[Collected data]
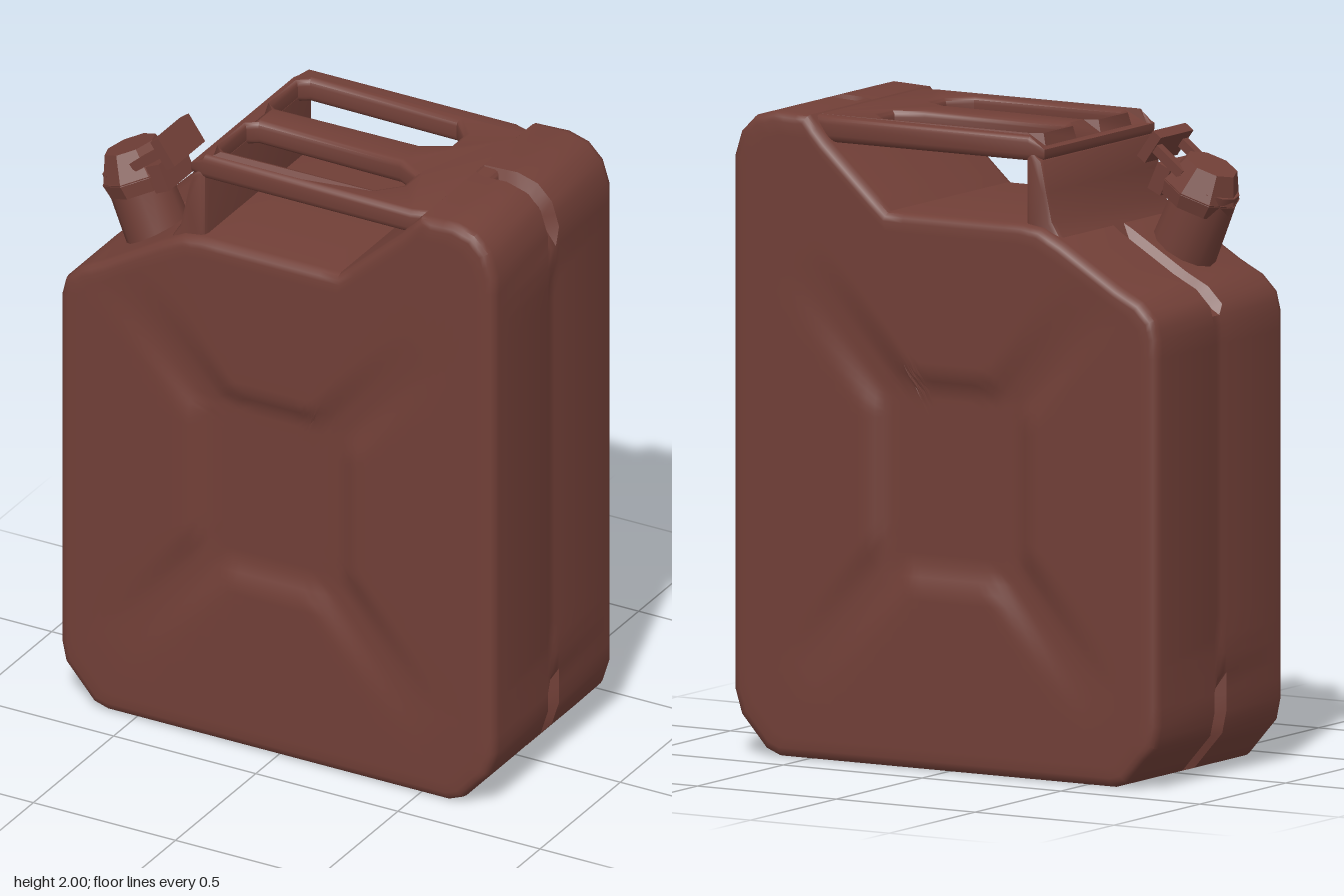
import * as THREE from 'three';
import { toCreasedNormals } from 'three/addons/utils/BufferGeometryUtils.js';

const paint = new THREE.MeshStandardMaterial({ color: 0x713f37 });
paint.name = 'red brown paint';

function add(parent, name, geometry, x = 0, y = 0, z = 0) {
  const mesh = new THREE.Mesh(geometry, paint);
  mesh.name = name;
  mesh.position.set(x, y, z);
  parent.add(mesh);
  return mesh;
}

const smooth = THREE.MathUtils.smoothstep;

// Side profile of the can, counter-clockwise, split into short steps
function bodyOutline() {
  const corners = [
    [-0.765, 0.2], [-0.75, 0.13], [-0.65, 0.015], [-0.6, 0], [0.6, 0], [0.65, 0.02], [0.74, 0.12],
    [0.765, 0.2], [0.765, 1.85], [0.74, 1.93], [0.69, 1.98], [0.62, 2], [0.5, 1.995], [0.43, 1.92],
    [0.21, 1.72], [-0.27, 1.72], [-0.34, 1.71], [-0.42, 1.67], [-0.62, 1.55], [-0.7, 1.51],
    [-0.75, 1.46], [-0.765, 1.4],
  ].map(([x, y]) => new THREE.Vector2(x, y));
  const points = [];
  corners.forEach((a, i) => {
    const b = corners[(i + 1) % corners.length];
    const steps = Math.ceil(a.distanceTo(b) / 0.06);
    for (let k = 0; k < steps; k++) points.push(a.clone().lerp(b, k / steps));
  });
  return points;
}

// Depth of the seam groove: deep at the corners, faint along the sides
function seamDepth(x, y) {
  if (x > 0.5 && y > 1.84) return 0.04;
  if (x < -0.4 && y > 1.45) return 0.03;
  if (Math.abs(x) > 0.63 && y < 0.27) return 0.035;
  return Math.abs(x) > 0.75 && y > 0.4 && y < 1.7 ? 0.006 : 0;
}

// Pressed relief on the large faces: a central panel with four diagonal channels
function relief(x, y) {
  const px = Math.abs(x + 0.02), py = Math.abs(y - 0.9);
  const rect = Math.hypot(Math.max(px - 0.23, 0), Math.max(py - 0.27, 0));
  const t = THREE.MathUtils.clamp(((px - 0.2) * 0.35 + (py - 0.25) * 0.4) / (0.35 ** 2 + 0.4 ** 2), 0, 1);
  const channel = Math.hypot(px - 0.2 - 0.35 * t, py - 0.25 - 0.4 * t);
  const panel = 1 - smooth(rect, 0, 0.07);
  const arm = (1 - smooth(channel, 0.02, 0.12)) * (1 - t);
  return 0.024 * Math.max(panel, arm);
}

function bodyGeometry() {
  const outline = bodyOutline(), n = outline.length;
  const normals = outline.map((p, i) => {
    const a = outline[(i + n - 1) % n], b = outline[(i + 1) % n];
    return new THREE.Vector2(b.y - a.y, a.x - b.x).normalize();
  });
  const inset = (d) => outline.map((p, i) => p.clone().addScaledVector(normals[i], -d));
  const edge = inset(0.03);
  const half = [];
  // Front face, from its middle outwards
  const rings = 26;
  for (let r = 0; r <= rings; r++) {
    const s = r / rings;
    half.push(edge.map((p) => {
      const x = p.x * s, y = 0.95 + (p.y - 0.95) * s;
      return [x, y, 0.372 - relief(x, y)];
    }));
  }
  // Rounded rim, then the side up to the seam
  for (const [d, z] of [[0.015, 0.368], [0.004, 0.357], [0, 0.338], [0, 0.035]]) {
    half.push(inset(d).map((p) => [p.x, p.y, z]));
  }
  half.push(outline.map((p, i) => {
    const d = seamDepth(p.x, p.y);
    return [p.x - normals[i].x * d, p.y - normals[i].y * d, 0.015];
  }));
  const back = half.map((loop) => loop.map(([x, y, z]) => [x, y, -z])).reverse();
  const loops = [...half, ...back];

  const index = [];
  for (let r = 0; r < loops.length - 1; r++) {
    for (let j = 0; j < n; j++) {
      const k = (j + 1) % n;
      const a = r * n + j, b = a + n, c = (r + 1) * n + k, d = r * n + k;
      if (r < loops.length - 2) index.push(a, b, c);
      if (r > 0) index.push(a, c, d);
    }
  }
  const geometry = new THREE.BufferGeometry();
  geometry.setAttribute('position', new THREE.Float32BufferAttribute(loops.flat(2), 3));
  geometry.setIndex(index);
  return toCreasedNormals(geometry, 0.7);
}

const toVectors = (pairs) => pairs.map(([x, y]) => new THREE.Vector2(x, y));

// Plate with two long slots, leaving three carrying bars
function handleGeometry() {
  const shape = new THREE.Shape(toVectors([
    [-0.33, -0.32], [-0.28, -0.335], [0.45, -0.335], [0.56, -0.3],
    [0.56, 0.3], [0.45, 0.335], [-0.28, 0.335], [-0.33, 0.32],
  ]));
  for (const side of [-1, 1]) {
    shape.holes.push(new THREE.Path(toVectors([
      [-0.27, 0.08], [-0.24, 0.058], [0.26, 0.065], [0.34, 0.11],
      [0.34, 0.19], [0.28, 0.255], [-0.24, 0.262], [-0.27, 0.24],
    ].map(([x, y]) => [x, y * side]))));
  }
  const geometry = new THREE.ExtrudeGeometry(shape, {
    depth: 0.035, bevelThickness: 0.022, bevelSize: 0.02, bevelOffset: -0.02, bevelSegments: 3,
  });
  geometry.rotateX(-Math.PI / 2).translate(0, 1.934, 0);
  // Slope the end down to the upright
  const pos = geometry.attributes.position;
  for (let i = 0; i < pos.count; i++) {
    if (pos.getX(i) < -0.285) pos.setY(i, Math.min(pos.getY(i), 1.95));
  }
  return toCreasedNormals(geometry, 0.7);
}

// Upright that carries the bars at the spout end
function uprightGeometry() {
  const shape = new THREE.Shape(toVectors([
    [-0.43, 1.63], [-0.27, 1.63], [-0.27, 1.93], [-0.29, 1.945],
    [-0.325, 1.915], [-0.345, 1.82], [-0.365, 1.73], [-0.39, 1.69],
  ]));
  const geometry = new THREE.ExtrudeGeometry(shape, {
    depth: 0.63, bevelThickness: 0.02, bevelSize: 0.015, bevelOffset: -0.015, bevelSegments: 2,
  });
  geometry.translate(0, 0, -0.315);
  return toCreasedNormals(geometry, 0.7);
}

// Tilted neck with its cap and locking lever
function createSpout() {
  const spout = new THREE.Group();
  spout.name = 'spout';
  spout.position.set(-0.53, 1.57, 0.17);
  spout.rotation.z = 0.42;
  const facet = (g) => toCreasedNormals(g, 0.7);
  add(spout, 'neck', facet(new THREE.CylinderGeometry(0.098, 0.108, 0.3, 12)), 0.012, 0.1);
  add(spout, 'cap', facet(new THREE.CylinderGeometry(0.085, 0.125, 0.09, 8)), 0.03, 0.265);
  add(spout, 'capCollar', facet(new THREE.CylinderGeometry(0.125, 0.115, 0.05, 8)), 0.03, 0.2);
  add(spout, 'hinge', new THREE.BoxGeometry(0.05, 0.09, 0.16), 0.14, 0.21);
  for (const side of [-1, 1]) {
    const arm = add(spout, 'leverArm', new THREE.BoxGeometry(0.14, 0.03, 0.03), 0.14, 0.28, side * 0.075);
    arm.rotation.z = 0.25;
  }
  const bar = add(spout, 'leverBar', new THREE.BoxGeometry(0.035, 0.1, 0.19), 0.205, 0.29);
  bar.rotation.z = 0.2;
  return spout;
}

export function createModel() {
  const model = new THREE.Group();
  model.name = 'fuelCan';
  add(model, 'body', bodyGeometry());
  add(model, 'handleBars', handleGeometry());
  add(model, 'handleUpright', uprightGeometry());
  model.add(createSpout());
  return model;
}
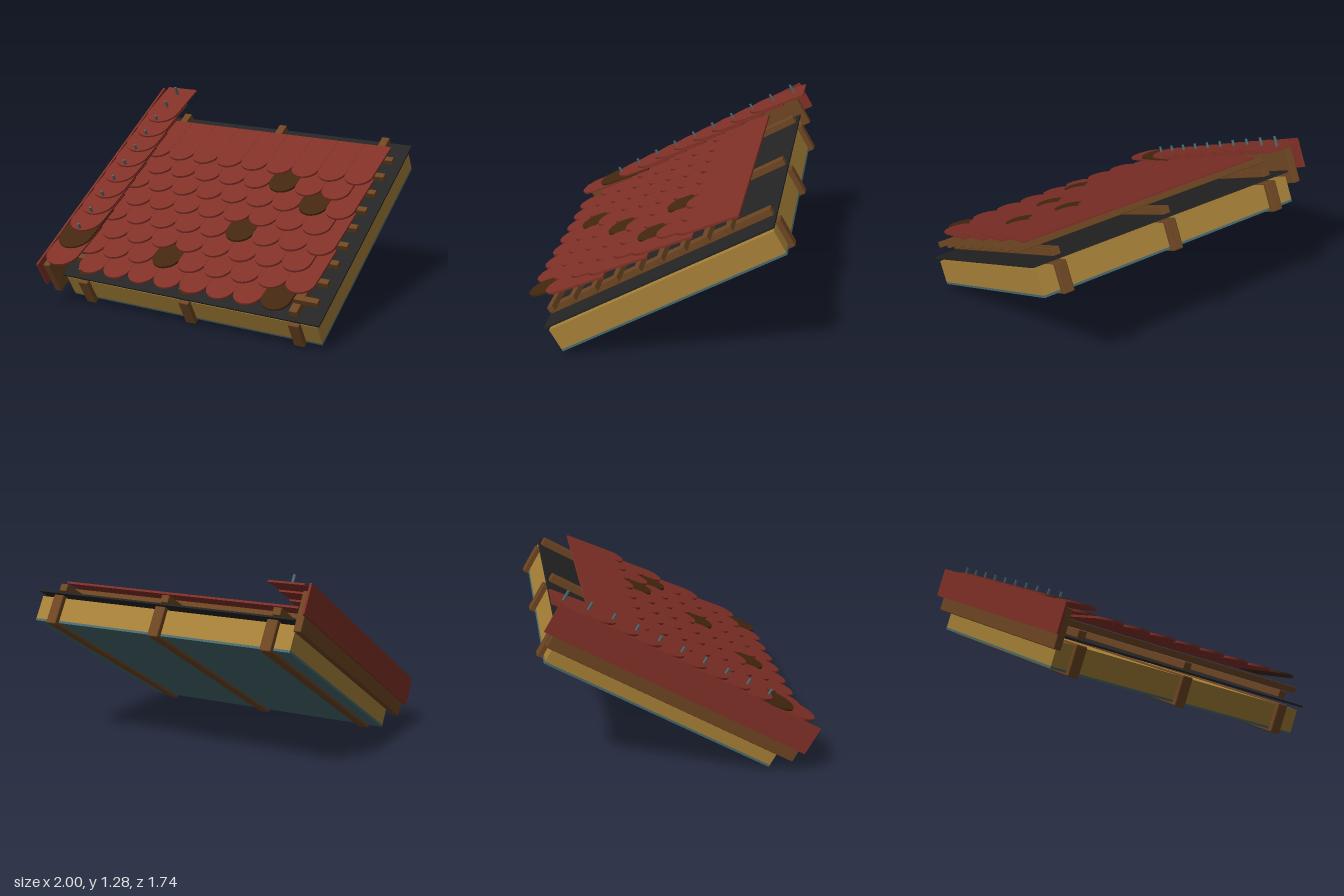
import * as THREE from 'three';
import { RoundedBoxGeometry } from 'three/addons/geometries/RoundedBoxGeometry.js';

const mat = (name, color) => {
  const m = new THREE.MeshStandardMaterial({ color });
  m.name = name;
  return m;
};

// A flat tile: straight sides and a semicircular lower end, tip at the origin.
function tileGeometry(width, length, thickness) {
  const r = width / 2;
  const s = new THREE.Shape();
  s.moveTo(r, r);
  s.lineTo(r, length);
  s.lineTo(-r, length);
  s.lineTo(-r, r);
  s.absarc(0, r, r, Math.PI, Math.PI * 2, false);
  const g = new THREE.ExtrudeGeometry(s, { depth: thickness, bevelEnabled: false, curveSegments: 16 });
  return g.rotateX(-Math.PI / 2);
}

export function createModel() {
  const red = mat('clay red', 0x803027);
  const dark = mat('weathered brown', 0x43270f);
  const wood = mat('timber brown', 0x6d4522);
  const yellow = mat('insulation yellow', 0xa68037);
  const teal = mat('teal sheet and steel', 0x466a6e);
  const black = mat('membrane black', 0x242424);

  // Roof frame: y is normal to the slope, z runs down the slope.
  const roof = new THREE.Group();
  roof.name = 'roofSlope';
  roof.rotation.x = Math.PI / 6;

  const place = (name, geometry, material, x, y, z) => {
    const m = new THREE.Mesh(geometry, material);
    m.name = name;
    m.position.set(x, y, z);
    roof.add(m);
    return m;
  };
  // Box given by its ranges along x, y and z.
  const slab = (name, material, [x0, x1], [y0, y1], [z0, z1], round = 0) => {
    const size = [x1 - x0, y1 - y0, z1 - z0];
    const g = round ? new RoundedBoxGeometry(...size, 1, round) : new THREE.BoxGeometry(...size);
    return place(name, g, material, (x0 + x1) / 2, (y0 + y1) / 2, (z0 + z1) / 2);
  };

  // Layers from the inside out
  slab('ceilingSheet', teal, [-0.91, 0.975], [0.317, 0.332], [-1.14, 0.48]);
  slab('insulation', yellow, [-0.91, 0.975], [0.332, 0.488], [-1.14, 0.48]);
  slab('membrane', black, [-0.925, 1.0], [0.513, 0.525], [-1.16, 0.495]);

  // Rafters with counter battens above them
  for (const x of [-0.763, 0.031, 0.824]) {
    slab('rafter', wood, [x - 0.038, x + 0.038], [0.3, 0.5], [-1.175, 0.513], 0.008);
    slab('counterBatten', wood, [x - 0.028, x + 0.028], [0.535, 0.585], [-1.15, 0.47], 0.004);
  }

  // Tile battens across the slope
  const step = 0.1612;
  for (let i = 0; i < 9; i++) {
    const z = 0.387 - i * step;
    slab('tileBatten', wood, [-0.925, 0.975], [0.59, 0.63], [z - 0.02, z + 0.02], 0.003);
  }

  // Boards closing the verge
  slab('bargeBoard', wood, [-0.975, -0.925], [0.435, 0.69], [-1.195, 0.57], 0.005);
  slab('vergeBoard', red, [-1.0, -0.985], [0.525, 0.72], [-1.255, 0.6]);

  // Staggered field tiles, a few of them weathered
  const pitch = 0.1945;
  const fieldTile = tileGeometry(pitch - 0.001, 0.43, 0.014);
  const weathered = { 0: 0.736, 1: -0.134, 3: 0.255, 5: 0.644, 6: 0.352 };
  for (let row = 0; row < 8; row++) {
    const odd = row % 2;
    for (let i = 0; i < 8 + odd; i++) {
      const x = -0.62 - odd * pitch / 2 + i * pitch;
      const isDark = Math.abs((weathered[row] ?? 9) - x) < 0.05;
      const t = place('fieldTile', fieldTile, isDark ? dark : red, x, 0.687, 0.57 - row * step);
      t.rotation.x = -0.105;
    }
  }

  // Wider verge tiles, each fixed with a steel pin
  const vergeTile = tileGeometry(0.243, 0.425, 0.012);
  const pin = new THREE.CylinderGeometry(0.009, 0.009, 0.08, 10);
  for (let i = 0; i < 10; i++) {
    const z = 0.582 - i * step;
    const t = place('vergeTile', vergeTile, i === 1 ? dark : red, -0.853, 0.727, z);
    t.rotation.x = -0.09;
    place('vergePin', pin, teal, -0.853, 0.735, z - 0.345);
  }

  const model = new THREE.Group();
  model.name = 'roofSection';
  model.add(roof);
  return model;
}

- [Requirement] Your answer must be an exact copy of the lines from the start of the entries through the line with "if (x > 0.5 && y > 1.84) return 0.04;", with no pictures.

- [Exercise response]
import * as THREE from 'three';
import { toCreasedNormals } from 'three/addons/utils/BufferGeometryUtils.js';

const paint = new THREE.MeshStandardMaterial({ color: 0x713f37 });
paint.name = 'red brown paint';

function add(parent, name, geometry, x = 0, y = 0, z = 0) {
  const mesh = new THREE.Mesh(geometry, paint);
  mesh.name = name;
  mesh.position.set(x, y, z);
  parent.add(mesh);
  return mesh;
}

const smooth = THREE.MathUtils.smoothstep;

// Side profile of the can, counter-clockwise, split into short steps
function bodyOutline() {
  const corners = [
    [-0.765, 0.2], [-0.75, 0.13], [-0.65, 0.015], [-0.6, 0], [0.6, 0], [0.65, 0.02], [0.74, 0.12],
    [0.765, 0.2], [0.765, 1.85], [0.74, 1.93], [0.69, 1.98], [0.62, 2], [0.5, 1.995], [0.43, 1.92],
    [0.21, 1.72], [-0.27, 1.72], [-0.34, 1.71], [-0.42, 1.67], [-0.62, 1.55], [-0.7, 1.51],
    [-0.75, 1.46], [-0.765, 1.4],
  ].map(([x, y]) => new THREE.Vector2(x, y));
  const points = [];
  corners.forEach((a, i) => {
    const b = corners[(i + 1) % corners.length];
    const steps = Math.ceil(a.distanceTo(b) / 0.06);
    for (let k = 0; k < steps; k++) points.push(a.clone().lerp(b, k / steps));
  });
  return points;
}

// Depth of the seam groove: deep at the corners, faint along the sides
function seamDepth(x, y) {
  if (x > 0.5 && y > 1.84) return 0.04;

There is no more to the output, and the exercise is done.